A Stirling hike
Remember Stirling? He died 11 years ago, Aug. 28, during an outing in Utah. He was with his (still living) son Brandon. Now, in Stirling’s memory, you can hike a two-part trail on the back of Aspen Mountain. It travels through what is officially designated as the Stirling Cooper Open Space. This Saturday would be a good time to explore the area, but it is a public area and open any time.
The start of the trail is about 300 feet up Little Annie Road, which starts about 6.5 miles up the Castle Creek Road from the Aspen roundabout. The trail splits in less than a half-mile. The left branch goes to the historic Storm King cabin, and the right one goes to the Dick picnic site and on to the Quien Sabe historic mine site. You can do a loop from the one area to the other, with the total distance being about 2 miles.
It is a steep trail in parts, rising about 1,000 feet to the end of the Quien Sabe claim, but it is worth the trip. The views are mainly those of Mount Hayden, but you get great views of the Ashcroft valley from the very end of the right branch. All in all, you will likely find it to be a very peaceful wilderness trail.
If you would like to know more about the trail and area, contact me at 928-0825 or at Box 201, Aspen 81612. If time permits, I would gladly give you a tour of the area (free), and I will throw in some mining history. I still have five unpatented mining claims, several of which are involved with the Stirling Trail. It is a special area.
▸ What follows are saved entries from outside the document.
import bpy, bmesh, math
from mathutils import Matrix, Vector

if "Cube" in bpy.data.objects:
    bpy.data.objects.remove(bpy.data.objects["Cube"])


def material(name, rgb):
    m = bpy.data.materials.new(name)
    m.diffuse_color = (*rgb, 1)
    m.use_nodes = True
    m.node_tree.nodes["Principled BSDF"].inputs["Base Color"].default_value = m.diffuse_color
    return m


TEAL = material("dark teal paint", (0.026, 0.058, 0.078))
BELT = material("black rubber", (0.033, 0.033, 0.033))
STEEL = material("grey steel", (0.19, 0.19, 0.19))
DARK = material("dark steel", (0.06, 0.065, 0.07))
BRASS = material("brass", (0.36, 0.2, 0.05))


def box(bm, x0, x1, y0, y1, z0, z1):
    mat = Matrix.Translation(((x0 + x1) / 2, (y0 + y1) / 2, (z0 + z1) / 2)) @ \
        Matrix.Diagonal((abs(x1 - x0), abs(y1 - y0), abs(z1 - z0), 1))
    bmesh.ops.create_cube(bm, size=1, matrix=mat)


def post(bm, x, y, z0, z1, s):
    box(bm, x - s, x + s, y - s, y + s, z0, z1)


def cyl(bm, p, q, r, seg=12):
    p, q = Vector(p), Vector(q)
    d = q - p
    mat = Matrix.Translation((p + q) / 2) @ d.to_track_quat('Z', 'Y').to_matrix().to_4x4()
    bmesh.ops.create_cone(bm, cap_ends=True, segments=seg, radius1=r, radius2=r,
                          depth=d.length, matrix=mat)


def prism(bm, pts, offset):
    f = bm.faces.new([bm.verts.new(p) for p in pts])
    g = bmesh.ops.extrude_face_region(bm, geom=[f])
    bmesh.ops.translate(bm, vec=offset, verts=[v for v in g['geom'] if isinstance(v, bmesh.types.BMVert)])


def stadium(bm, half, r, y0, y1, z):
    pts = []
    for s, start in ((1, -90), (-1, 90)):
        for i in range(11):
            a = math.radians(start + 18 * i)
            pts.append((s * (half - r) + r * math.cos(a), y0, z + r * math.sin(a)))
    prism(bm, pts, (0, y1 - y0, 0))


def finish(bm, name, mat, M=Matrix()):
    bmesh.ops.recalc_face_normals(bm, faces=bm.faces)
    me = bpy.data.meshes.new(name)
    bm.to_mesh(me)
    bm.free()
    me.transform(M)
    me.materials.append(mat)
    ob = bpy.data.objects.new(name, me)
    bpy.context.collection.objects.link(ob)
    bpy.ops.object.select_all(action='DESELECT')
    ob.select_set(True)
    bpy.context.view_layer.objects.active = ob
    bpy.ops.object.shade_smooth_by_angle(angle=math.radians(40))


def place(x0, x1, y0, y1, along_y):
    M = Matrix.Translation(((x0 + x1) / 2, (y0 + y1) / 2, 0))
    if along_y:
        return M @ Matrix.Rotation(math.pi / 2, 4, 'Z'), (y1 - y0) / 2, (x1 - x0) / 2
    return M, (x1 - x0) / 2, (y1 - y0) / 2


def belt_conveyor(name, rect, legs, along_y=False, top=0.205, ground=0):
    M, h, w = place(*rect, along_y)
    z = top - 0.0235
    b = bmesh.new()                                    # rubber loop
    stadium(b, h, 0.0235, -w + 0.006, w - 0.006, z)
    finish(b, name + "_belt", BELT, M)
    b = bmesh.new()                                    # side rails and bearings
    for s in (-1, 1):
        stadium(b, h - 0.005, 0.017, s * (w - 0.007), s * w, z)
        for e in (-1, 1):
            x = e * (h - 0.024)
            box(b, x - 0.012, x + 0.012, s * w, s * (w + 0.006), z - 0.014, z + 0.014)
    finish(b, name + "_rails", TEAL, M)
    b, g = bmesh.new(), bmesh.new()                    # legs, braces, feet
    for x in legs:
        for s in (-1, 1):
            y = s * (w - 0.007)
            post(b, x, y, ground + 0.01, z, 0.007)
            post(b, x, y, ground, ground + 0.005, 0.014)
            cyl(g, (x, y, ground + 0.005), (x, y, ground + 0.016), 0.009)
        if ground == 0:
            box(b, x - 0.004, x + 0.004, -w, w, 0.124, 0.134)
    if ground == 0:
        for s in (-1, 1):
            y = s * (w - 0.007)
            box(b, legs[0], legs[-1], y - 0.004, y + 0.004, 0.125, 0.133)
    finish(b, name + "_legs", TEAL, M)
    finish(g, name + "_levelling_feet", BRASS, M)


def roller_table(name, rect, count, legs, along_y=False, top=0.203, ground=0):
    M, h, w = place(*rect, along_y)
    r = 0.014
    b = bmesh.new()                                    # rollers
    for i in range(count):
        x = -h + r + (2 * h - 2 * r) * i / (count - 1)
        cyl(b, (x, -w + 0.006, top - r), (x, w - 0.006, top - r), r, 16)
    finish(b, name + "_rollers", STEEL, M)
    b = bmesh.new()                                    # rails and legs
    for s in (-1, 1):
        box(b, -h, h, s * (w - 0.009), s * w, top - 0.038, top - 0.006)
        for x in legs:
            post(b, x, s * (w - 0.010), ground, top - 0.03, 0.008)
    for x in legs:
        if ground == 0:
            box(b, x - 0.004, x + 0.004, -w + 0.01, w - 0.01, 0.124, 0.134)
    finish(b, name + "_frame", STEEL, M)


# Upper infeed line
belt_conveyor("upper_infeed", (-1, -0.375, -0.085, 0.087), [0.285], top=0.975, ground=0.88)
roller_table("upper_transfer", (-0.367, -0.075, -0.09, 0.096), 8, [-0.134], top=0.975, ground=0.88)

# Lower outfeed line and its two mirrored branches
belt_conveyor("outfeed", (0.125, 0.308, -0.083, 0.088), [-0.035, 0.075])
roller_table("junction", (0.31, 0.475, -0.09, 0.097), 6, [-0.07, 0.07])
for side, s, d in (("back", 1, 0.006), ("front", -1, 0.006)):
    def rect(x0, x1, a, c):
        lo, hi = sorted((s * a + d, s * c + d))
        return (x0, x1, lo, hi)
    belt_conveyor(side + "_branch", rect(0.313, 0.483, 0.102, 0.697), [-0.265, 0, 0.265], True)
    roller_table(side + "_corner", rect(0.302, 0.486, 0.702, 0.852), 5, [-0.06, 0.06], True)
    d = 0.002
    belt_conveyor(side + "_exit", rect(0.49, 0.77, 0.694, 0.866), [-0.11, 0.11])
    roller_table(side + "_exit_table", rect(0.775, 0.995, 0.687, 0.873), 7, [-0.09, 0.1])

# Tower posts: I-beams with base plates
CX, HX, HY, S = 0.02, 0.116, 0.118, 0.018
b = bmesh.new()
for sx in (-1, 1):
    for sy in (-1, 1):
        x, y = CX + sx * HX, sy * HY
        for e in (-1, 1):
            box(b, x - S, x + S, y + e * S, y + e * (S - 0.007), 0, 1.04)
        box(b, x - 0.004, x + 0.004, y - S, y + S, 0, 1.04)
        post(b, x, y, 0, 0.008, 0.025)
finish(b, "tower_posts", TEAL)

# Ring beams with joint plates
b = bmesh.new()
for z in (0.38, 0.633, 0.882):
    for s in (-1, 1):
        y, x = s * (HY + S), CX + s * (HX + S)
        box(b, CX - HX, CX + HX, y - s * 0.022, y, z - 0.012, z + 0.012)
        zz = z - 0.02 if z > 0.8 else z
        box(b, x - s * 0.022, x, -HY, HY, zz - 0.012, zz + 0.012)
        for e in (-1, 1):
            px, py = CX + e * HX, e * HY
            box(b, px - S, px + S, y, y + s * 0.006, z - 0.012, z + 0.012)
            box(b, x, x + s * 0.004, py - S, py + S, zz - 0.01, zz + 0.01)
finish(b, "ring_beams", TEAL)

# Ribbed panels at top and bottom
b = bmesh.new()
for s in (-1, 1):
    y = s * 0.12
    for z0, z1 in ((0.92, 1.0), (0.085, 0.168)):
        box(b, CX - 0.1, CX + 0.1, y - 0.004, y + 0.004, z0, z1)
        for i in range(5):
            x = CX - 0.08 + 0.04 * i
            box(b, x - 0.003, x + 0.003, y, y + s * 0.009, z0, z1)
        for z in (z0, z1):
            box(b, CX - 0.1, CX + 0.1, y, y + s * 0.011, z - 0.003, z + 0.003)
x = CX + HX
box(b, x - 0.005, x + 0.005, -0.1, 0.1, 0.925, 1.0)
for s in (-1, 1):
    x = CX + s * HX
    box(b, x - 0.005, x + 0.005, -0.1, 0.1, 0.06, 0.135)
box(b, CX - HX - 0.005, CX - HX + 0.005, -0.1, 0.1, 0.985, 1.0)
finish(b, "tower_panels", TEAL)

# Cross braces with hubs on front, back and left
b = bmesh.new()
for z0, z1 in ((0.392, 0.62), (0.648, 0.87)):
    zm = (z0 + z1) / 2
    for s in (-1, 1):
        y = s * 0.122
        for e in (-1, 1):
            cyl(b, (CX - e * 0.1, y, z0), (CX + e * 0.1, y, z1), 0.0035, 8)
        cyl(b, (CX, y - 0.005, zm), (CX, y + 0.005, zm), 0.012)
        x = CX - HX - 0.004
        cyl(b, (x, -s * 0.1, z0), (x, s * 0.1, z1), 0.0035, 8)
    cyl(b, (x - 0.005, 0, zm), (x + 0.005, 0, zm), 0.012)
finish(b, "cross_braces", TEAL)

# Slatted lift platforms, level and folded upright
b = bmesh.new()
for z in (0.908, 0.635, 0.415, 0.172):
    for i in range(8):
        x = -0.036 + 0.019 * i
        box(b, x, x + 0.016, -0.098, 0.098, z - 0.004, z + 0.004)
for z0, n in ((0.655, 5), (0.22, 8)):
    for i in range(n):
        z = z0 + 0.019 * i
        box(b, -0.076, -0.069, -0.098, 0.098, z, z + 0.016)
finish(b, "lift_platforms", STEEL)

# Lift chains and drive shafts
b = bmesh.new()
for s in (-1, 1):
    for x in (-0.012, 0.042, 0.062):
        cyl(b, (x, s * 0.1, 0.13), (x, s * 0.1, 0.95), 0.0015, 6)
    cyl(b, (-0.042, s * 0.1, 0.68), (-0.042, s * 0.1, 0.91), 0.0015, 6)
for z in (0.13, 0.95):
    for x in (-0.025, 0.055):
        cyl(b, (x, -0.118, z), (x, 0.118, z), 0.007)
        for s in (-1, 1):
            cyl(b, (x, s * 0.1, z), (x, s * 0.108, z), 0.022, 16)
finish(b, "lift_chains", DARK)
Buzz Cooper (father of Stirling)
Members of the valley’s Jewish community gathered at the Albright Pavilion at Aspen Meadows Thursday for their second annual menorah lighting ceremony to celebrate and acknowledge the first day of Hanukkah.